The goal of this project was to build a pinhole obscura camera using simple supplies from home. The aim was to have the scene outside of the box shine through a small pinhole to get projected onto a screen on the far side of the box. We can then use a DSLR camera set on long exposure to capture the projected image.
We took a large shoebox from home and covered all faces but one with black paper and covered the last face with white paper to use as the screen. On the opposite side, we cut a circular hole roughly the size of our camera's lens hood, adding nooks perpendicular to the circle ensure the lens hood would fit in tightly. This allowed us to easily insert and remove our DSLR camera from our pinhole camera for easy transportation.
We cut a small rectangle in our box next to the whole for the lens hood. Different pinhole sizes, created using black paper wrapped in duct tape (to ensure light-proofness), could be easiliy switched out by duct taping them over the rectangular opening.
To seal out all light, we used black duct tape to tape all sides/openings/corners of the shoebox as well as around the inserted lens hood on the inside. As a precautionary measure, we also placed the shoebox in a paper bag or covered the box with a sweater to block out any extra light.
For this project, we used a Nikon D5600 with a 50mm prime lens f1.8. We used the manual focus of the camera to focus on the white paper screen backdrop of our pinhole camera prior to sealing the box.

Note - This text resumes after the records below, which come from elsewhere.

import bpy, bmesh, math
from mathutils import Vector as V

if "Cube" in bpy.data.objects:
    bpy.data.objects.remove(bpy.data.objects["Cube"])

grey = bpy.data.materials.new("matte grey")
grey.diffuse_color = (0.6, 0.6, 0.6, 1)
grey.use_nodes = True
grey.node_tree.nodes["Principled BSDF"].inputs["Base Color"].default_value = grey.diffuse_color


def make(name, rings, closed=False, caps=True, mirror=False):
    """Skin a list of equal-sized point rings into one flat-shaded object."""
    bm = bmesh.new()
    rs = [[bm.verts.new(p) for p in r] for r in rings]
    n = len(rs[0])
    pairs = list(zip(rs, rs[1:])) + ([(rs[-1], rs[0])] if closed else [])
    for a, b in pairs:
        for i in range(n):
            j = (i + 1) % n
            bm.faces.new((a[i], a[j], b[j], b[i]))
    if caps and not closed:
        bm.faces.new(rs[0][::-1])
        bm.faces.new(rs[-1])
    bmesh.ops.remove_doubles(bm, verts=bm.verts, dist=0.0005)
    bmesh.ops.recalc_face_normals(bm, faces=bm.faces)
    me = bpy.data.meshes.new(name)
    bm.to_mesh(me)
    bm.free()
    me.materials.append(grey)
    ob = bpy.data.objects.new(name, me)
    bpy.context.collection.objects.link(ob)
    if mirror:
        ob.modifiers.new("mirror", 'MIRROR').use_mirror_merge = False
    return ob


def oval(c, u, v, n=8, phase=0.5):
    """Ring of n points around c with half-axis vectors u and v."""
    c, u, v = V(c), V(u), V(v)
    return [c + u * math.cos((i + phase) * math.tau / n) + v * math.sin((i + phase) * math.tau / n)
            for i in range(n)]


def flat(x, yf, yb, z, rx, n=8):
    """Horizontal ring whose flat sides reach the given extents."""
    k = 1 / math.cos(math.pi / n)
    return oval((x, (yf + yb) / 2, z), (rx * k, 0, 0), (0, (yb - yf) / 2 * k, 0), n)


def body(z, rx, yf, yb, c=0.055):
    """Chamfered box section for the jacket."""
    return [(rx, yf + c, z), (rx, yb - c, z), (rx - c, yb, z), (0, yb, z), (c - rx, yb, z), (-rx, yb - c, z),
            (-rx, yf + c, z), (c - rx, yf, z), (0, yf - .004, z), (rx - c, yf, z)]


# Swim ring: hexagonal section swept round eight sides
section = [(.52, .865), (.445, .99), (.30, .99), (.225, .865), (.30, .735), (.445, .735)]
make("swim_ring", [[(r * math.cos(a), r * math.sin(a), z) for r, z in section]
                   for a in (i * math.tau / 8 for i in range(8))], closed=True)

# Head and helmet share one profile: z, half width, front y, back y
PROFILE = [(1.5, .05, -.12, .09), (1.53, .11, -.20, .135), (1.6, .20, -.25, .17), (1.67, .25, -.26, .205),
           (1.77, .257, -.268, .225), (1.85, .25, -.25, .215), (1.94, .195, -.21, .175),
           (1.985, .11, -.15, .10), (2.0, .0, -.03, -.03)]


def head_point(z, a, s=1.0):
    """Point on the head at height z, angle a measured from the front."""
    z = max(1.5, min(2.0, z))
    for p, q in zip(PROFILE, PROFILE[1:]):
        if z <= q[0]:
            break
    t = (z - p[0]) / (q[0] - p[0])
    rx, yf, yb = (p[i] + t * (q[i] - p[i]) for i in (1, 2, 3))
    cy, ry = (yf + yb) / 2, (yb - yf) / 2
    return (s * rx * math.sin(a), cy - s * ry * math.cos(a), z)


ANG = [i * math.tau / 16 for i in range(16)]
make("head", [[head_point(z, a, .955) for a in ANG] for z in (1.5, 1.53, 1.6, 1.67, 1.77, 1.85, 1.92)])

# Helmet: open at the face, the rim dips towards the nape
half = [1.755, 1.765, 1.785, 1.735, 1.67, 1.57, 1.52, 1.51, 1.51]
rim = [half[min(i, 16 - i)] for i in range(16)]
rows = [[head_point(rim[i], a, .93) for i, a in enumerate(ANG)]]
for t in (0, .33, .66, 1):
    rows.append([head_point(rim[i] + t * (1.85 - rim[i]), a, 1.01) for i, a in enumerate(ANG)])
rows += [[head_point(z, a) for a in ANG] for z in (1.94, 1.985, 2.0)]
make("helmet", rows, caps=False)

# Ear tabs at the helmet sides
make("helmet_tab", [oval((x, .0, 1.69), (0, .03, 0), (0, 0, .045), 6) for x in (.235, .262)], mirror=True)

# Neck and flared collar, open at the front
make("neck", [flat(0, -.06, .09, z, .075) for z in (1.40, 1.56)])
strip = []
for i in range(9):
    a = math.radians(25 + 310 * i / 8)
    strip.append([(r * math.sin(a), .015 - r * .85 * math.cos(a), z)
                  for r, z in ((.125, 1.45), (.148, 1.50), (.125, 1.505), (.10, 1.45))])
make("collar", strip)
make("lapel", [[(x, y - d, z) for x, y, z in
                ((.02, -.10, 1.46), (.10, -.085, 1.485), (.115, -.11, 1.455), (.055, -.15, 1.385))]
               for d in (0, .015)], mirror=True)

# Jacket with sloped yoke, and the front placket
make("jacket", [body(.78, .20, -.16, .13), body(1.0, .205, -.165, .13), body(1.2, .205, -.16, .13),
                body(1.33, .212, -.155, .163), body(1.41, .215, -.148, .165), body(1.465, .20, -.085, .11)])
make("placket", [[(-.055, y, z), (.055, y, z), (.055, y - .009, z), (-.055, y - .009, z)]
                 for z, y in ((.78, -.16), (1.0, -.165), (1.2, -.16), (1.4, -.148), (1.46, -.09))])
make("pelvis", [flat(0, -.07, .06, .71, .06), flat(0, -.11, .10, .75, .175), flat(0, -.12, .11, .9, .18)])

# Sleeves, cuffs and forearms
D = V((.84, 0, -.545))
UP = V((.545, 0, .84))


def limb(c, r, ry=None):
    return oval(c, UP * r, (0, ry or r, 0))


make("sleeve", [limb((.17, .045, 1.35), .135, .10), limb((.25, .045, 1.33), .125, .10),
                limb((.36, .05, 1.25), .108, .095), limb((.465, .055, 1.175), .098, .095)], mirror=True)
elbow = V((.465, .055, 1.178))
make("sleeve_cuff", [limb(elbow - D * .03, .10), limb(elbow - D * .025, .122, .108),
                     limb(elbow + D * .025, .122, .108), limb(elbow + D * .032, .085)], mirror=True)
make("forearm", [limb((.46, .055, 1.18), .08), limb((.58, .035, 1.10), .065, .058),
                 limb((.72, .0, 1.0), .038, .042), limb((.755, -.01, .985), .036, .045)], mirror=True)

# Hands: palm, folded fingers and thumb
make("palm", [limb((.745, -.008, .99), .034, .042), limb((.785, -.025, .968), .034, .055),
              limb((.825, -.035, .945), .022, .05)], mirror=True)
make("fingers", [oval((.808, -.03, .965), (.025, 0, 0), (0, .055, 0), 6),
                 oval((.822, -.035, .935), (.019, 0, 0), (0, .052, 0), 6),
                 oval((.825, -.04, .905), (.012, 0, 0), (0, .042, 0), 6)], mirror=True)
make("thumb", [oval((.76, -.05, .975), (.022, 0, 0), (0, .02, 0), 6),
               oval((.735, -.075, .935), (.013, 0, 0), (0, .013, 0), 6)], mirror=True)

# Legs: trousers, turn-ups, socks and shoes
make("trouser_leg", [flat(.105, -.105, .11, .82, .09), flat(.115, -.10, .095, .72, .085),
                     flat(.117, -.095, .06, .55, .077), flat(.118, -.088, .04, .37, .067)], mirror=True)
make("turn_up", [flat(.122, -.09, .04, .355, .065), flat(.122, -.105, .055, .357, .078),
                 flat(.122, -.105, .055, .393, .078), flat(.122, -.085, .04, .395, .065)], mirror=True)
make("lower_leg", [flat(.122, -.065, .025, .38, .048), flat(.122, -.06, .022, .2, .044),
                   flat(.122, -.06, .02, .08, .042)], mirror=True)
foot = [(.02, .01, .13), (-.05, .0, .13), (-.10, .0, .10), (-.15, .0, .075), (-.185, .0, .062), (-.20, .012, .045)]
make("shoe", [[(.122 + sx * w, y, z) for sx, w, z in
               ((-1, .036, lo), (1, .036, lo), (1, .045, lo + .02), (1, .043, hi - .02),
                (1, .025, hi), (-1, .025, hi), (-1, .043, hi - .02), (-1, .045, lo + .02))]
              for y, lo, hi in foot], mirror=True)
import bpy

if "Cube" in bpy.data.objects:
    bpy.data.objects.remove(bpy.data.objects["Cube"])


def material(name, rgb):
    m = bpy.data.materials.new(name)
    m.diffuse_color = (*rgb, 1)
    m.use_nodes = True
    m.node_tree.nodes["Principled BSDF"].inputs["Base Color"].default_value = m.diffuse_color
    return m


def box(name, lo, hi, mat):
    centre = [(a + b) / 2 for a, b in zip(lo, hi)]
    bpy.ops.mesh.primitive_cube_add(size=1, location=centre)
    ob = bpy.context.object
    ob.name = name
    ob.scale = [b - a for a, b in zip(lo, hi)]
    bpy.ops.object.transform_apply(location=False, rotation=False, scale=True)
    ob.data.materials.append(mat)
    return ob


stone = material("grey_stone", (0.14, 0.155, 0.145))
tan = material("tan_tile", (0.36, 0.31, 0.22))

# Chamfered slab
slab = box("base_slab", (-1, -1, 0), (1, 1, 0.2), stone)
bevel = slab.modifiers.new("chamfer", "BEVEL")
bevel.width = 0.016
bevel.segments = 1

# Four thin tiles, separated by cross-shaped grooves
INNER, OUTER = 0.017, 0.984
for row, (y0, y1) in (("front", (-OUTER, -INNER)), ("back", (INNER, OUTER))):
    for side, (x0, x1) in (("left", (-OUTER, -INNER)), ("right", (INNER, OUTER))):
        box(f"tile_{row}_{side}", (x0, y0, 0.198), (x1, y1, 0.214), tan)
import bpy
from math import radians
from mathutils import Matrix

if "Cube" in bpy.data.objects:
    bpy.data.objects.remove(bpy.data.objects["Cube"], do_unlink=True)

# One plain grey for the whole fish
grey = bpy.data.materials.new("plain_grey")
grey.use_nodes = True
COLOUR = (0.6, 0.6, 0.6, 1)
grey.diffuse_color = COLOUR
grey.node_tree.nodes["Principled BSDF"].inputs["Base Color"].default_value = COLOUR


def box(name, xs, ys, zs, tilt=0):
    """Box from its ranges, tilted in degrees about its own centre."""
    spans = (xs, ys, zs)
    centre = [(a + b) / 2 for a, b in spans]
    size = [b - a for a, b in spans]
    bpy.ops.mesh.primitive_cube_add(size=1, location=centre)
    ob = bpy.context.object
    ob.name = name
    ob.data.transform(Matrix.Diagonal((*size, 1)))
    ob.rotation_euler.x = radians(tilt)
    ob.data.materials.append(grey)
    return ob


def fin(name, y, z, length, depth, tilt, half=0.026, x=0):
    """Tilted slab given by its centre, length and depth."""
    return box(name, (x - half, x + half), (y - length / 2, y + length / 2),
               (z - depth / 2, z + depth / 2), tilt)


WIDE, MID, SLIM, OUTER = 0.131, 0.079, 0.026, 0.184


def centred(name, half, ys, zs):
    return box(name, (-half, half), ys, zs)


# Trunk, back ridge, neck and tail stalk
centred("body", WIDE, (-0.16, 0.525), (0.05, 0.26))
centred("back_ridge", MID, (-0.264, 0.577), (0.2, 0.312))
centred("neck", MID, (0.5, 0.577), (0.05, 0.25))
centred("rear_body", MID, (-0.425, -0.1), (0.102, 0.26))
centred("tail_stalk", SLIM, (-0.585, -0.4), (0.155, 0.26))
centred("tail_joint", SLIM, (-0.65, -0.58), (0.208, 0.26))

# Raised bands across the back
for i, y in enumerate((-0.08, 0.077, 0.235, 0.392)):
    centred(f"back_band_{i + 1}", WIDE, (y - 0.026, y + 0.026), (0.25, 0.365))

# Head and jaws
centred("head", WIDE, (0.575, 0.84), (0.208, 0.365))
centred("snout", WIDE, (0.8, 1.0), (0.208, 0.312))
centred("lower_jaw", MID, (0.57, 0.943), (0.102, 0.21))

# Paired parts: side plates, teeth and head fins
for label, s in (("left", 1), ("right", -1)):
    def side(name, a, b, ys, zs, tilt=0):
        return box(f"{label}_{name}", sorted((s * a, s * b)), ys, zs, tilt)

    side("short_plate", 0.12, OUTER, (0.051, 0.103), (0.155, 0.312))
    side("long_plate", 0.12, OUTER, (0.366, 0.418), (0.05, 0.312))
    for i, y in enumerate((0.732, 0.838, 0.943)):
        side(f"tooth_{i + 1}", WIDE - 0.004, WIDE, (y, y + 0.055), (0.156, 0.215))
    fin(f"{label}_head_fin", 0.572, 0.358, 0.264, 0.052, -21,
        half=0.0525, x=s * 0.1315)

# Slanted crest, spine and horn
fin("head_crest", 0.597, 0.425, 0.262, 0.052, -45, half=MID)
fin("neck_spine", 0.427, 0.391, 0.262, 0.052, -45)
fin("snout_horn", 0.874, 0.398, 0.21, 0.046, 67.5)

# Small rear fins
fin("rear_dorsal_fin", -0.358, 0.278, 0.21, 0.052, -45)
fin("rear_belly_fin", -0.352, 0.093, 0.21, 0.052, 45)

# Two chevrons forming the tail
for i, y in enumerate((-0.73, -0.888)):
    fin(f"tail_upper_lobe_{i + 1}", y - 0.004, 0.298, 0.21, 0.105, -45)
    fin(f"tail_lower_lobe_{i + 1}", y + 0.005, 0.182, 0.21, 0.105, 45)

For all photos below, we used an fstop of 1.8 and an ISO of 300 and exposure times of around 30 seconds.
Using the equation 1.9 * sqrt(f * 550nm), given the focal length of our camera 43cm, we calculated that the optimal pinhole size would be approximately 0.923mm. Thus, we decided to use recommended pinhole sizes of 0.5mm, 3mm, and 5mm to sample a range of pinholes around this pinhole size and compare/contrast the effect on our final photos.
Steps of Doe Library
Hairbrush and Waterbottle
Ultimately, we found that we got the best and clearest photos using the smallest pinhole size (0.5mm). With larger pinhole sizes, we also found that our photos risked being washed out and over-exposed. Ultimately, smaller pinhole sizes resulted in more focused by darker photos, whereas larger pinhole sizes resulted in less focused brighter pictures. Though the brightness variation could be compensated for by adjusting the exposure time on the DSLR camera, this did not address blurriness.
Top Row - Left: Palace of Fine Arts, Right: East Asian Library
Bottom Row - Left: Sandy, Right: Jack and Sandy
Observations: Taking a long exposure of a person is difficult because it is hard to stay still! Also, closer objects seemed to turn out better and clearer in our pinhole camera images. Some of our images also had a border at the bottom, since the weight of the camera cause the camera's lens to point upwards more and capture part of the roof of the box.
Top Row - Left: Circle, Right: Star
Bottom Row - Left: Deathly Hallows, Right: Hammer and Sickle